Prompt: Give again, word for word, only the lines of the material below from its first line through the one that holds "profile (y, z)"; pictures stay out.

Supplied material:
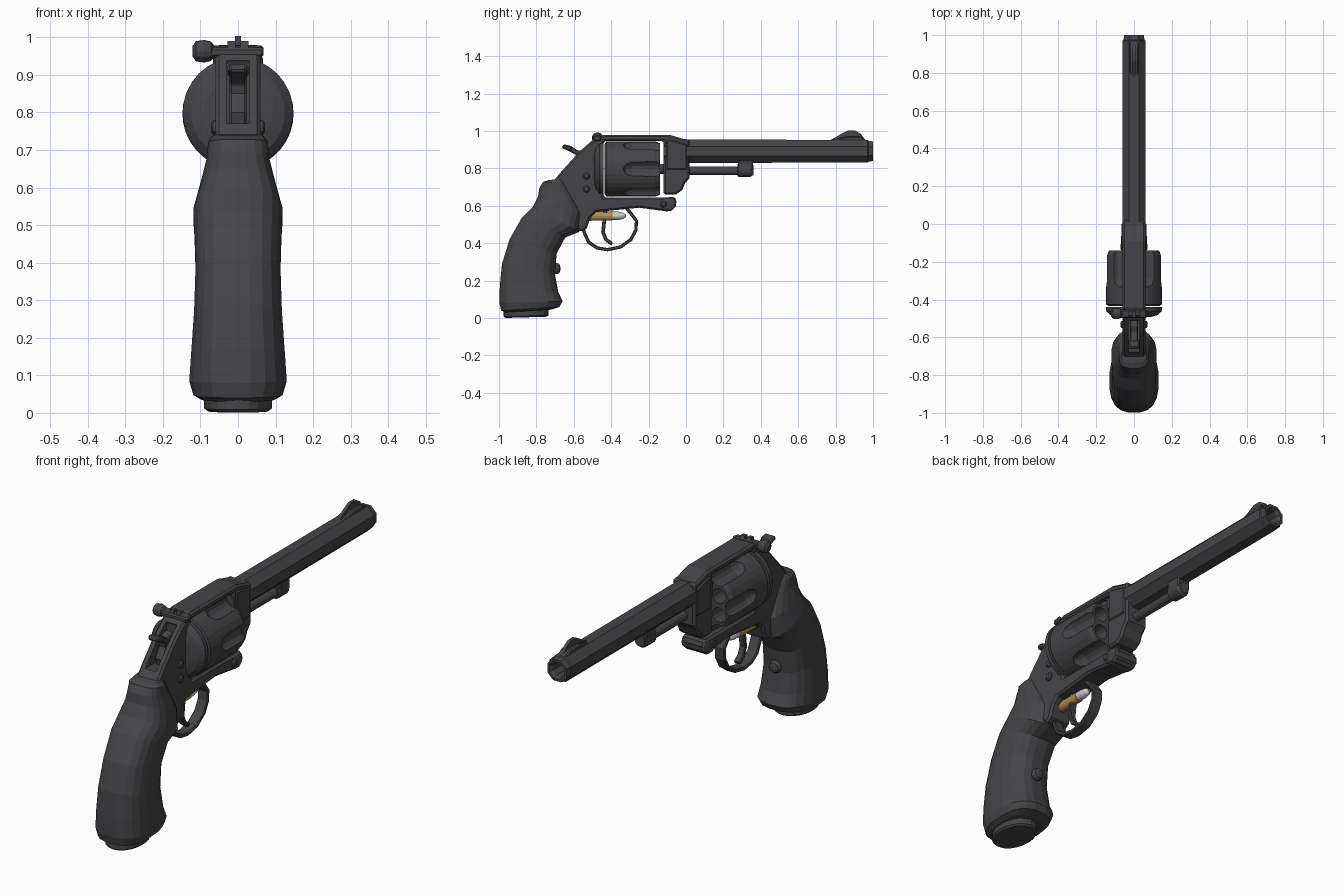
import bpy, bmesh, math
from mathutils import Vector


def material(name, c):
    m = bpy.data.materials.new(name)
    m.diffuse_color = (*c, 1)
    return m


STEEL = material("dark_steel", (0.06, 0.06, 0.065))
BRASS = material("brass", (0.42, 0.29, 0.08))
LEAD = material("lead", (0.6, 0.6, 0.58))


def finish(name, bm, mat=STEEL, bevel=0.0, segments=1):
    bmesh.ops.remove_doubles(bm, verts=bm.verts, dist=1e-5)
    bmesh.ops.recalc_face_normals(bm, faces=bm.faces)
    me = bpy.data.meshes.new(name)
    bm.to_mesh(me)
    bm.free()
    me.materials.append(mat)
    ob = bpy.data.objects.new(name, me)
    bpy.context.collection.objects.link(ob)
    if bevel:
        b = ob.modifiers.new("bevel", 'BEVEL')
        b.width, b.segments, b.limit_method = bevel, segments, 'ANGLE'
        b.angle_limit = math.radians(50)
    return ob


def skin(bm, rings, cap=True):
    """Join equal-length closed rings of points with quads."""
    rows = [[bm.verts.new(p) for p in r] for r in rings]
    n = len(rows[0])
    for a, b in zip(rows, rows[1:]):
        for i in range(n):
            bm.faces.new((a[i], a[(i + 1) % n], b[(i + 1) % n], b[i]))
    if cap:
        bm.faces.new(rows[0])
        bm.faces.new(rows[-1])


def prism(name, pts, x0, x1, **kw):
    """Side profile (y, z) extruded across x."""
    bm = bmesh.new()
    skin(bm, [[(x, y, z) for y, z in pts] for x in (x0, x1)])
    return finish(name, bm, **kw)


def lathe_into(bm, profile, cx, cz, n, axis='Y', phase=0.0):
    """Profile (radius, position) turned about an axis."""
    rings = []
    for r, p in profile:
        ring = []
        for i in range(n):
            a = 2 * math.pi * (i + phase) / n
            u, v = r * math.cos(a), r * math.sin(a)
            ring.append((cx + u, p, cz + v) if axis == 'Y' else (p, cx + u, cz + v))
        rings.append(ring)
    skin(bm, rings)


def lathe(name, profile, cx, cz, n=24, axis='Y', phase=0.0, **kw):
    bm = bmesh.new()
    lathe_into(bm, profile, cx, cz, n, axis, phase)
    return finish(name, bm, **kw)


def ribbon(name, path, thick, half):
    """Curved strip following a (y, z) path."""
    pts = [Vector(p) for p in path]
    left, right = [], []
    for i, p in enumerate(pts):
        d = (pts[min(i + 1, len(pts) - 1)] - pts[max(i - 1, 0)]).normalized()
        nrm = Vector((-d.y, d.x)) * thick / 2
        left.append(p + nrm)
        right.append(p - nrm)
    return prism(name, left + right[::-1], -half, half, bevel=0.004)


def cut(ob, cutter):
    cutter.hide_render = True
    cutter.hide_viewport = True
    m = ob.modifiers.new("cut", 'BOOLEAN')
    m.object, m.operation, m.solver = cutter, 'DIFFERENCE', 'EXACT'


# Barrel: octagonal with crowned muzzle and bore
k = 1 / math.cos(math.pi / 8)
lathe("barrel", [(0.035, 0.86), (0.035, 0.985), (0.044, 1.0), (0.052 * k, 1.0), (0.056 * k, 0.975),
                 (0.061 * k, 0.97), (0.062 * k, 0.0), (0.062 * k, -0.12)], 0, 0.892, n=8, phase=0.5)

# Frame: strap, front block, lower beam and rear in one outline
frame = prism("frame", [
    (-0.72, 0.72), (-0.665, 0.785), (-0.62, 0.835), (-0.57, 0.89), (-0.49, 0.96), (-0.44, 0.98),
    (-0.09, 0.98), (-0.01, 0.957), (0.02, 0.955), (0.02, 0.75), (-0.005, 0.72), (-0.02, 0.685),
    (-0.055, 0.66), (-0.12, 0.66), (-0.12, 0.946), (-0.44, 0.946), (-0.44, 0.646), (-0.09, 0.646),
    (-0.06, 0.65), (-0.05, 0.62), (-0.065, 0.585), (-0.1, 0.57), (-0.25, 0.59), (-0.48, 0.567),
    (-0.51, 0.54), (-0.53, 0.48), (-0.56, 0.46), (-0.62, 0.5), (-0.7, 0.65)],
    -0.06, 0.06, bevel=0.01)
cut(frame, prism("hammer_slot_cutter", [(-0.8, 0.77), (-0.51, 0.77), (-0.51, 0.93), (-0.55, 1.0),
                                        (-0.8, 1.0)], -0.03, 0.03))
prism("barrel_housing", [(-0.12, 0.965), (-0.08, 0.965), (0.02, 0.94), (0.02, 0.78), (-0.12, 0.78)],
      -0.066, 0.066, bevel=0.02)
prism("frame_nose", [(-0.13, 0.64), (-0.07, 0.647), (-0.05, 0.625), (-0.055, 0.595), (-0.08, 0.573),
                     (-0.13, 0.575)], -0.068, 0.068, bevel=0.02, segments=2)

# Cylinder with six flutes and six chambers
AX = 0.797
drum = lathe("cylinder", [(0.135, -0.435), (0.148, -0.425), (0.148, -0.165), (0.138, -0.14)],
             0, AX, n=36)
bm = bmesh.new()
for i in range(6):
    a, b = math.radians(60 * i), math.radians(60 * i + 30)
    lathe_into(bm, [(0.012, -0.335), (0.032, -0.32), (0.043, -0.29), (0.045, -0.1)],
               0.16 * math.cos(a), AX + 0.16 * math.sin(a), 14)
    lathe_into(bm, [(0.036, -0.36), (0.036, -0.1)],
               0.093 * math.cos(b), AX + 0.093 * math.sin(b), 14)
cut(drum, finish("flute_and_chamber_cutter", bm))
lathe("cylinder_pin", [(0.028, -0.2), (0.028, -0.1)], 0, AX, n=12)
lathe("recoil_shield", [(0.09, -0.492), (0.125, -0.482), (0.147, -0.462), (0.147, -0.44)], 0, 0.8, n=32)

# Ejector rod and its lug under the barrel
lathe("ejector_rod", [(0.023, 0.0), (0.023, 0.3)], 0, 0.787, n=12)
lathe("ejector_tip", [(0.03, 0.275), (0.037, 0.282), (0.037, 0.345), (0.027, 0.36)], 0, 0.792, n=16)
prism("ejector_lug", [(0.277, 0.85), (0.277, 0.79), (0.358, 0.79), (0.358, 0.85)], -0.034, 0.034, bevel=0.006)

# Front sight: ramp plus thin blade
prism("front_sight_base", [(0.76, 0.945), (0.86, 0.972), (0.93, 0.972), (0.975, 0.945)],
      -0.025, 0.025, bevel=0.006)
prism("front_sight_blade", [(0.77, 0.95), (0.83, 0.985), (0.865, 1.003), (0.905, 1.003), (0.935, 0.985),
                            (0.96, 0.95)], -0.008, 0.008)

# Rear sight: crossbar, leaf and side knob
prism("rear_sight_bar", [(-0.497, 0.947), (-0.497, 0.972), (-0.455, 0.98), (-0.455, 0.947)],
      -0.085, 0.068, bevel=0.006)
for s in (-1, 1):
    prism("rear_sight_leaf", [(-0.49, 0.97), (-0.485, 0.99), (-0.465, 0.99), (-0.455, 0.97)],
          *sorted((s * 0.007, s * 0.028)))
lathe("rear_sight_knob", [(0.014, -0.121), (0.027, -0.112), (0.03, -0.09), (0.026, -0.072),
                          (0.014, -0.062)], -0.474, 0.963, n=12, axis='X')

# Hammer with thumb spur
prism("hammer", [(-0.6, 0.74), (-0.615, 0.8), (-0.585, 0.85), (-0.59, 0.875), (-0.625, 0.892),
                 (-0.665, 0.91), (-0.655, 0.928), (-0.615, 0.92), (-0.575, 0.893), (-0.535, 0.91),
                 (-0.5, 0.88), (-0.5, 0.74)], -0.022, 0.022, bevel=0.005)
prism("hammer_spur", [(-0.61, 0.892), (-0.662, 0.908), (-0.655, 0.93), (-0.615, 0.921)],
      -0.028, 0.028, bevel=0.006)

# Trigger and guard
ribbon("trigger_guard", [(-0.56, 0.52), (-0.545, 0.46), (-0.52, 0.405), (-0.475, 0.375), (-0.42, 0.366),
                         (-0.35, 0.38), (-0.295, 0.42), (-0.268, 0.47), (-0.265, 0.52), (-0.295, 0.56),
                         (-0.32, 0.59)], 0.018, 0.027)
ribbon("trigger", [(-0.43, 0.58), (-0.437, 0.52), (-0.444, 0.46), (-0.428, 0.42), (-0.395, 0.396)], 0.02, 0.016)

# Cartridge tucked under the frame
lathe("cartridge_case", [(0.027, -0.525), (0.027, -0.512), (0.024, -0.508), (0.024, -0.392)],
      0, 0.545, n=16, mat=BRASS)
lathe("cartridge_tip", [(0.022, -0.395), (0.022, -0.36), (0.017, -0.335), (0.006, -0.322)],
      0, 0.547, n=16, mat=LEAD)

# Grip: rounded sections (back y, back z, front y, front z, half width)
sections = [(-0.965, 0.03, -0.72, 0.045, 0.1), (-0.99, 0.04, -0.675, 0.06, 0.12),
            (-0.999, 0.08, -0.658, 0.09, 0.131), (-0.997, 0.17, -0.682, 0.14, 0.126),
            (-0.985, 0.29, -0.7, 0.24, 0.118), (-0.945, 0.42, -0.69, 0.345, 0.114),
            (-0.88, 0.535, -0.645, 0.43, 0.117), (-0.82, 0.595, -0.57, 0.46, 0.12),
            (-0.792, 0.65, -0.555, 0.56, 0.1), (-0.785, 0.695, -0.6, 0.65, 0.084),
            (-0.765, 0.728, -0.64, 0.715, 0.08), (-0.735, 0.738, -0.655, 0.745, 0.066)]
rings = []
for by, bz, fy, fz, w in sections:
    ring = []
    for i in range(20):
        a = 2 * math.pi * (i + 0.5) / 20
        c, s = math.cos(a), math.sin(a)
        t = 0.5 + 0.5 * math.copysign(abs(c) ** 0.75, c)
        ring.append((w * math.copysign(abs(s) ** 0.75, s), by + (fy - by) * t, bz + (fz - bz) * t))
    rings.append(ring)
bm = bmesh.new()
skin(bm, rings)
grip = finish("grip", bm)

# Butt cap and grip button
bm = bmesh.new()
skin(bm, [[(w * math.cos(a), -0.855 + d * math.sin(a), z + 0.03 * d * math.sin(a))
           for a in [2 * math.pi * i / 20 for i in range(20)]]
          for w, d, z in ((0.08, 0.11, 0.004), (0.09, 0.12, 0.012), (0.09, 0.12, 0.045))])
finish("butt_cap", bm)
lathe("grip_button", [(0.03, -0.73), (0.03, -0.69), (0.024, -0.677), (0.01, -0.672)], 0, 0.265, n=12)

# Side screws on both faces of the frame
for s in (-1, 1):
    for y, z in ((-0.532, 0.76), (-0.532, 0.69), (-0.12, 0.61)):
        lathe("frame_screw", [(0.019, s * 0.05), (0.019, s * 0.066), (0.012, s * 0.072)], y, z,
              n=12, axis='X')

Exercise answer:
import bpy, bmesh, math
from mathutils import Vector


def material(name, c):
    m = bpy.data.materials.new(name)
    m.diffuse_color = (*c, 1)
    return m


STEEL = material("dark_steel", (0.06, 0.06, 0.065))
BRASS = material("brass", (0.42, 0.29, 0.08))
LEAD = material("lead", (0.6, 0.6, 0.58))


def finish(name, bm, mat=STEEL, bevel=0.0, segments=1):
    bmesh.ops.remove_doubles(bm, verts=bm.verts, dist=1e-5)
    bmesh.ops.recalc_face_normals(bm, faces=bm.faces)
    me = bpy.data.meshes.new(name)
    bm.to_mesh(me)
    bm.free()
    me.materials.append(mat)
    ob = bpy.data.objects.new(name, me)
    bpy.context.collection.objects.link(ob)
    if bevel:
        b = ob.modifiers.new("bevel", 'BEVEL')
        b.width, b.segments, b.limit_method = bevel, segments, 'ANGLE'
        b.angle_limit = math.radians(50)
    return ob


def skin(bm, rings, cap=True):
    """Join equal-length closed rings of points with quads."""
    rows = [[bm.verts.new(p) for p in r] for r in rings]
    n = len(rows[0])
    for a, b in zip(rows, rows[1:]):
        for i in range(n):
            bm.faces.new((a[i], a[(i + 1) % n], b[(i + 1) % n], b[i]))
    if cap:
        bm.faces.new(rows[0])
        bm.faces.new(rows[-1])


def prism(name, pts, x0, x1, **kw):
    """Side profile (y, z) extruded across x."""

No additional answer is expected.